Designing characters with 7 basic shapes
Learn how to design characters with 7 basic shapes, how breaking characters into 3 sections helps when creating unique designs, and other practical character design tips with the Etherington Brothers!
Learn how you can draw… or learn how to THINK when you DRAW with the Etherington Brothers!
Creating Characters with 7 Shapes
All character designs, no matter how complex they seem, can be broken down into a set of simple shapes.
The more through lines there are from one shape to another, the better the shapes combine as a single form.
Bold silhouettes come from a symbiotic combination of shapes.
There are only 7 shapes you need to design any character.
If you can draw these shapes, you can draw anything.
The less shapes at the core of your design, the more iconic it becomes.
Building your design around a primary and secondary shape is very effective.
Primary / secondary can be applied to the face as well.
Using one shape in multiple positions and angles allows a more complex design to remain visually balanced.
Sometimes combining shapes inharmoniously can work well.
Dividing Characters into 3 Sections
A great approach for designing a wide range of distinctive characters is to divide them up into three sections.
1. Begin by randomly choosing the height of each section as either short, medium or tall.
2. Next, randomly make the width of each section narrow, medium, or wide.
3. If we just draw these as standing boxes we can already see the range of body proportions.
4. Connect the shapes using either curved or angled lines.
5. With your proportions in place, draw small thumbnail sketches of characters within them. try lots of designs for each shape, it always works!
The 3-shape approach is so effective, you can use it to take one character and generate endless variations!
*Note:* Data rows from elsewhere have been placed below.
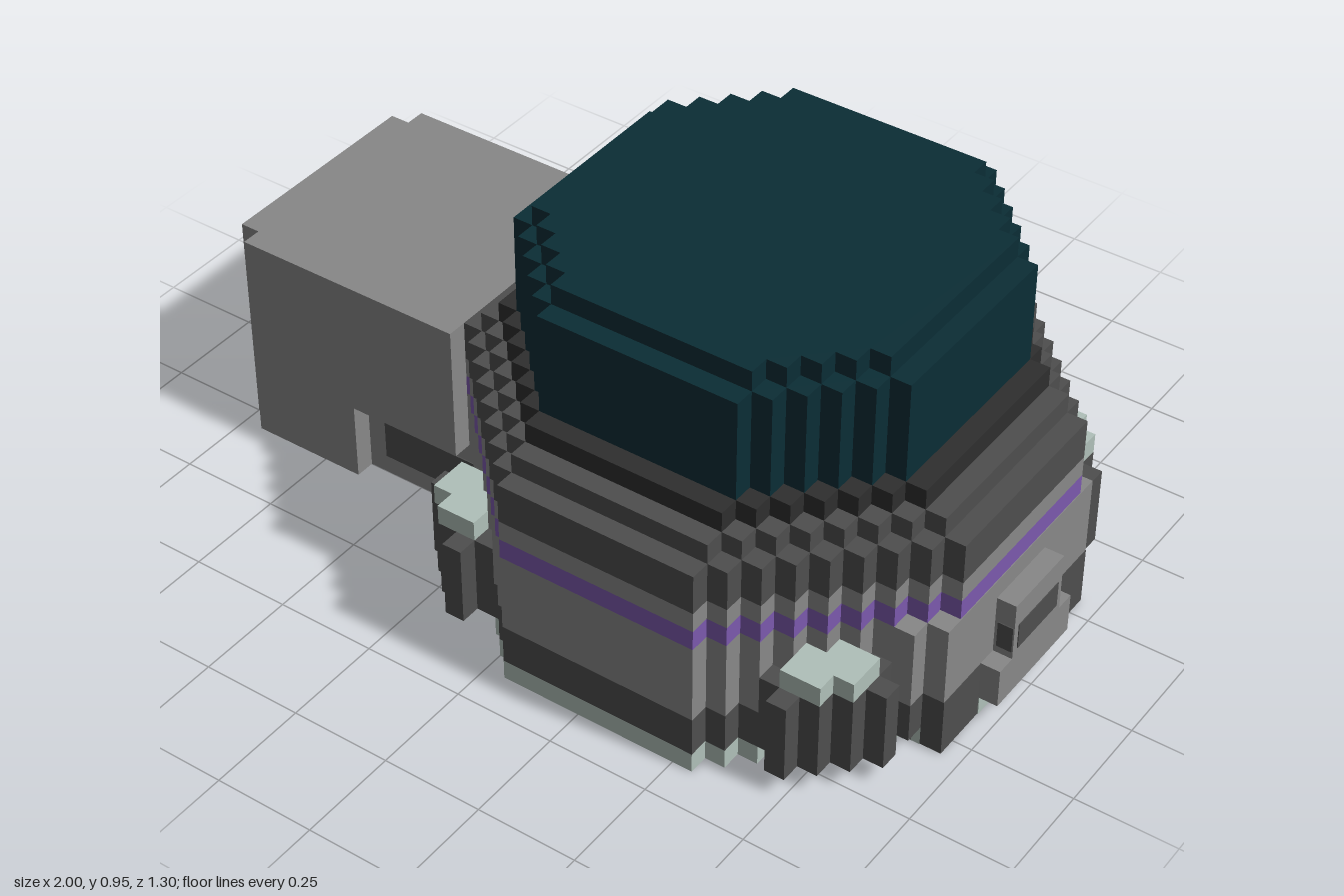
import * as THREE from 'three';

const U = 0.05;      // grid step
const CX = 0.3;      // centre of the octagonal drum

const mat = (name, color) => {
  const m = new THREE.MeshStandardMaterial({ color });
  m.name = name;
  return m;
};

// Stepped octagon, r cells from centre to each flat side
function octagon(r) {
  const quarter = [[r, -5], [r, 5]];
  for (let i = 5; i < r; i++) quarter.push([r + 4 - i, i], [r + 4 - i, i + 1]);
  quarter.pop();
  const points = [];
  for (let q = 0; q < 4; q++) {
    for (const [x, y] of quarter) {
      const [a, b] = [[x, y], [-y, x], [-x, -y], [y, -x]][q];
      const last = points[points.length - 1];
      if (!last || last.x !== a * U || last.y !== b * U) points.push(new THREE.Vector2(a * U, b * U));
    }
  }
  return points;
}

export function createModel() {
  const model = new THREE.Group();
  model.name = 'building';
  const gray = mat('wallGray', 0x888888);
  const dark = mat('darkGray', 0x4e4e4e);
  const black = mat('charcoal', 0x2e2e2e);
  const teal = mat('deepTeal', 0x0b2d35);
  const purple = mat('purple', 0x7b59ad);
  const pale = mat('paleGreen', 0xb0c0b9);

  function layer(name, material, r, y0, y1, hole = 0) {
    const shape = new THREE.Shape(octagon(r));
    if (hole) shape.holes.push(new THREE.Path(octagon(hole).reverse()));
    const geo = new THREE.ExtrudeGeometry(shape, { depth: y1 - y0, bevelEnabled: false });
    geo.rotateX(-Math.PI / 2).translate(CX, y0, 0);
    const mesh = new THREE.Mesh(geo, material);
    mesh.name = name;
    model.add(mesh);
  }

  function box(name, material, x0, x1, y0, y1, z0, z1) {
    const mesh = new THREE.Mesh(new THREE.BoxGeometry(x1 - x0, y1 - y0, z1 - z0), material);
    mesh.position.set((x0 + x1) / 2, (y0 + y1) / 2, (z0 + z1) / 2);
    mesh.name = name;
    model.add(mesh);
  }

  // Drum, from the floor to the roof
  layer('footRing', pale, 13, 0, 0.05, 11);
  layer('floor', dark, 11, 0, 0.05);
  layer('lowerBand', dark, 13, 0.05, 0.15);
  layer('wall', gray, 13, 0.15, 0.35);
  layer('stripe', purple, 13, 0.35, 0.4);
  layer('upperWall', gray, 13, 0.4, 0.45);
  layer('cornice', dark, 13, 0.45, 0.55);
  layer('corniceStep', dark, 12, 0.55, 0.6);
  layer('domeCollar', black, 11, 0.6, 0.65);
  layer('dome', teal, 10, 0.65, 0.9);
  layer('domeTop', teal, 9, 0.9, 0.95);

  // Stepped buttresses with pale caps on the four diagonals
  for (const sx of [-1, 1]) for (const sz of [-1, 1]) {
    for (let a = 7; a < 12; a++) for (let b = 7; b < 12; b++) {
      if (a + b < 17 || a + b > 19 || Math.abs(a - b) > 3) continue;
      const x = CX + sx * (a + 0.5) * U, z = sz * (b + 0.5) * U, h = U / 2;
      box('buttress', dark, x - h, x + h, 0.05, 0.25, z - h, z + h);
      if (a > 7 && a < 11 && b > 7 && b < 11)
        box('buttressCap', pale, x - h, x + h, 0.25, 0.3, z - h, z + h);
    }
  }

  // Thickened wall and plinths beside the entrance
  box('entranceWall', gray, 0.8, 0.952, 0.15, 0.35, -0.3, 0.3);
  box('entranceWallWide', gray, 0.8, 0.9, 0.15, 0.35, -0.35, 0.35);
  for (const s of [-1, 1]) {
    const span = (a, b) => [Math.min(s * a, s * b), Math.max(s * a, s * b)];
    box('plinth', dark, 0.85, 0.953, 0.002, 0.15, ...span(0.15, 0.3));
    box('plinthSide', dark, 0.8, 0.9, 0.05, 0.15, ...span(0.3, 0.35));
    box('doorFoot', pale, 0.9, 0.955, 0.002, 0.05, ...span(0.1, 0.15));
  }

  // Entrance
  box('doorStep', dark, 0.9, 0.97, 0.002, 0.05, -0.1, 0.1);
  box('doorBlock', gray, 0.9, 1, 0.05, 0.15, -0.15, 0.15);
  box('doorHead', gray, 0.9, 1, 0.15, 0.3, -0.1, 0.1);
  box('doorWindow', dark, 0.95, 1.002, 0.17, 0.237, -0.083, 0.083);
  box('doorSideWindow', dark, 0.96, 0.998, 0.17, 0.237, -0.103, 0.103);

  // Annex with a recess low on its front
  box('annex', gray, -0.95, -0.35, 0, 0.55, -0.35, 0.25);
  box('annexFront', gray, -0.95, -0.65, 0, 0.55, 0.25, 0.3);
  box('annexFrontUpper', gray, -0.65, -0.35, 0.2, 0.55, 0.25, 0.3);
  box('annexEnd', gray, -1, -0.95, 0, 0.55, -0.3, 0.25);
  box('annexJoint', gray, -0.35, -0.3, 0, 0.55, -0.35, -0.25);
  box('recessSlot', dark, -0.6, -0.3, 0.05, 0.15, 0.245, 0.253);
  box('recessFoot', dark, -0.4, -0.3, 0.002, 0.05, 0.245, 0.29);

  // Small detached block behind the annex
  box('looseBlock', gray, -1, -0.95, 0, 0.05, -0.65, -0.6);

  return model;
}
Let’s start with this simple robot…
There’s no end to the options, just change the width and height of the three sections!
Although the 3-shape process is just one of many approaches to character design, it also helps you to better analyze other characters’ proportions.
Notice the effect on the feel of the character when you cluster the main volume around different areas.